The morale of U.S. intelligence officers --and, thereby, commitment to a career in the nation's clandestine service--has plummeted.
The Iran- contras affair has sent a series of shocks through the American intelligence community and its sister services abroad. This has happened even though the Central Intelligence Agency and other components of the intelligence community were not running the arms-for-hostages deal with so-called moderate elements in Tehran. Nor were they engineering the diversion of the profits from weapon sales to the anti-Sandinista contra resistance in Nicaragua. The affair even has called into question the quality of intelligence analysis. A leaked draft report of the Senate Select Committee on Intelligence alleges that the information about Iran, which the National Security Council staff used to plan the operation, was "woefully inadequate."
In any case, the prospect of sensationalized and multiple congressional investigations will inevitably erode confidence in the professionalism of U.S. intelligence services, discouraging many from entering the CIA, others from continuing to make it a career, and still others from taking risks to supply it with information.
Our country's allies abroad have raised a different set of questions because they have a hard time understanding what all the fuss is about. Ever since the Watergate scandal toppled a powerful President, foreign observers have been mystified by the degree to which our politicians make an issue of intelligence activities. They are equally surprised by the requirements that we have for the leaders of the intelligence community to submit their plans to extensive congressional scrutiny and to tell the truth in the process, especially about convert actions.
For most of our allies, in contrast, intelligence is regarded as a necessary evil, and its leaders and programs are both shielded from detailed parliamentary examination.

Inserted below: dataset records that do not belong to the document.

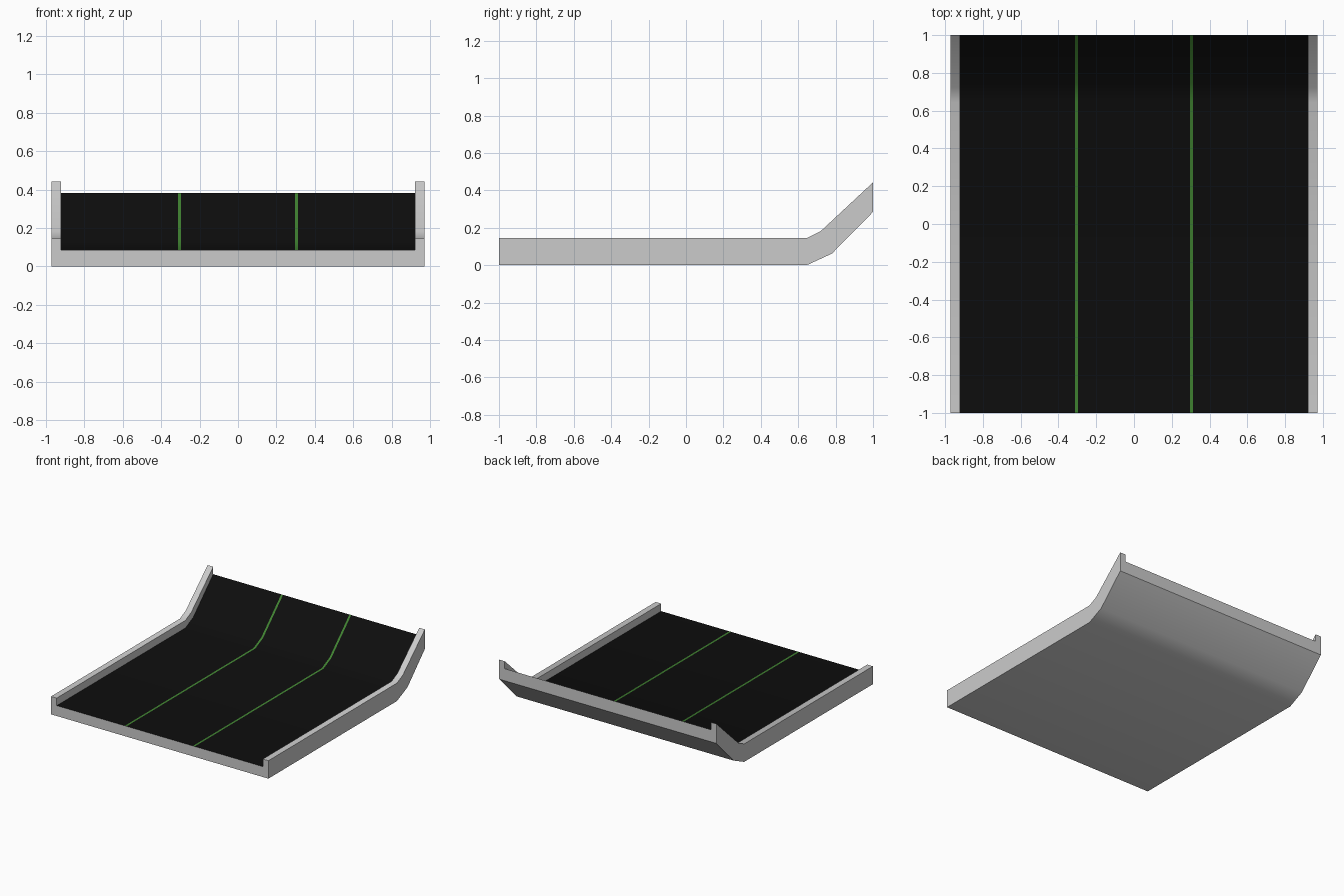
import bpy, math

if "Cube" in bpy.data.objects:
    bpy.data.objects.remove(bpy.data.objects["Cube"])

# Lengthwise rails of the sweep as (y, z): underside, bed surface, side wall top
BOTTOM = [(-1, 0), (0.645, 0), (0.78, 0.062), (1, 0.285)]
BED = [(-1, 0.084), (0.645, 0.084), (0.745, 0.132), (1, 0.383)]
TOP = [(-1, 0.145), (0.645, 0.145), (0.72, 0.182), (1, 0.443)]
OUTER, INNER = 0.972, 0.922
STRIPE_X, STRIPE_HALF = 0.305, 0.008


def material(name, rgb):
    mat = bpy.data.materials.new(name)
    mat.diffuse_color = (*rgb, 1)
    mat.use_nodes = True
    mat.node_tree.nodes["Principled BSDF"].inputs["Base Color"].default_value = mat.diffuse_color
    return mat


def sweep(name, section, strips=((0, None),), caps=False, mat=None):
    """Sweep a chain of (x, rail) points front to back; caps close both ends."""
    n = len(section)
    verts = [(x, *rail[i]) for i in range(len(BOTTOM)) for x, rail in section]
    faces = []
    for i in range(len(BOTTOM) - 1):
        for j in range(n - 1):
            a = i * n + j
            faces.append((a, a + 1, a + 1 + n, a + n))
    if caps:
        last = (len(BOTTOM) - 1) * n
        faces.append(tuple(reversed(range(n))))
        faces.append(tuple(range(last, last + n)))
    mesh = bpy.data.meshes.new(name)
    mesh.from_pydata(verts, [], faces)
    obj = bpy.data.objects.new(name, mesh)
    bpy.context.collection.objects.link(obj)
    if mat:
        mesh.materials.append(mat)
    bpy.ops.object.select_all(action='DESELECT')
    obj.select_set(True)
    bpy.context.view_layer.objects.active = obj
    bpy.ops.object.shade_smooth_by_angle(angle=math.radians(30))
    return obj


black = material("bed_black", (0.004, 0.004, 0.004))
green = material("stripe_green", (0.05, 0.22, 0.03))

# Grey tray: side walls, underside and end faces
half = [(INNER, BED), (INNER, TOP), (OUTER, TOP), (OUTER, BOTTOM)]
sweep("tray_frame", half + [(-x, r) for x, r in reversed(half)], caps=True)

# Black bed panels separated by two green stripes, all flush
a, b = STRIPE_X - STRIPE_HALF, STRIPE_X + STRIPE_HALF
for name, x0, x1, mat in [
    ("bed_left", -INNER, -b, black),
    ("stripe_left", -b, -a, green),
    ("bed_middle", -a, a, black),
    ("stripe_right", a, b, green),
    ("bed_right", b, INNER, black),
]:
    sweep(name, [(x0, BED), (x1, BED)], mat=mat)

But even though congressional oversight has been deemed essential to ensure the compatibility of U.S. secret intelligence with the American democratic system, it never really was compatible with covert operations. Moreover, as the U.S. government became more prone to leaks, it was essential to limit those who knew about planned operations. To the CIA professional, informing Congress was an increasingly bad risk.
Therein lies the seed of the present controversy.
What is at issue is less the wisdom of American policy toward Iran or even the sources of funding for the contras than why the Administration kept Congress in the dark and what such actions reveal about the moral and intellectual qualifications of those in the White House to lead the government.
The focus on these issues will deflect some of criticism from the CIA to the White House. So in this sense the Iran-contra affair is not the same type of scandal that proves to CIA critics that the agency is still a rogue elephant. Nor does it prove that secrecy and American democracy are incompatible, since Congress was never trusted with the plans of the operation in the first place.
But the controversy does raise a fundamental question about whether the laws and executive orders that govern the intelligence activities of government today are adequate. For it was in loopholes to these laws and rules that NSC staff members apparently found a way to ignore Congress and mislead CIA officials about the authority for their actions.
Consequently, one of the best results of the congressional and White House investigations that are under way would be the replacement of the antiquated 1947 National Security Act, the six-year-old executive order currently governing U.S. intelligence activities and other assorted regulations, with an up-to-date comprehensive charter for the intelligence community and its oversight by Congress.
Such a charter should make clear:
--Where intelligence should fit into the foreign-policy decision-making system of the U.S. government.
--Whether the director of Central Intelligence should have a policy-making role in that system.
--Which officials outside the intelligence community have authority to command and use its resources.
--Who in the executive branch besides the CIA director should have a complete picture of intelligence operations in order to monitor compliance with the letter and spirit of the charter.
--The process by which Congress should have access to intelligence information and should conduct oversight of U.S. intelligence activities.
None of these features are clearly provided for in any of the laws and executive orders governing the intelligence community today. Especially in the area of congressional oversight, the current process is a patchwork of resolutions and amendments to budget appropriations, and requires a constant struggle on Congress' part to develop the information and perspective necessary for informed and effective evaluation.
Finally, an up-to-date charter should make clear what intelligence operatives may not do (for example, promote terrorism, violate the laws of war, plan or engage in assassination plots against foreign leaders), and should provide clear and stiff penalties for violations of such laws and prohibitions--something that current laws and executive orders fail to do in many cases.
The effort to develop such a charter would be a clear sign that the Reagan Administration intends to deal effectively with a scandal that has provoked a major crisis of confidence--at home and abroad--in the system by which intelligence supports American foreign policy.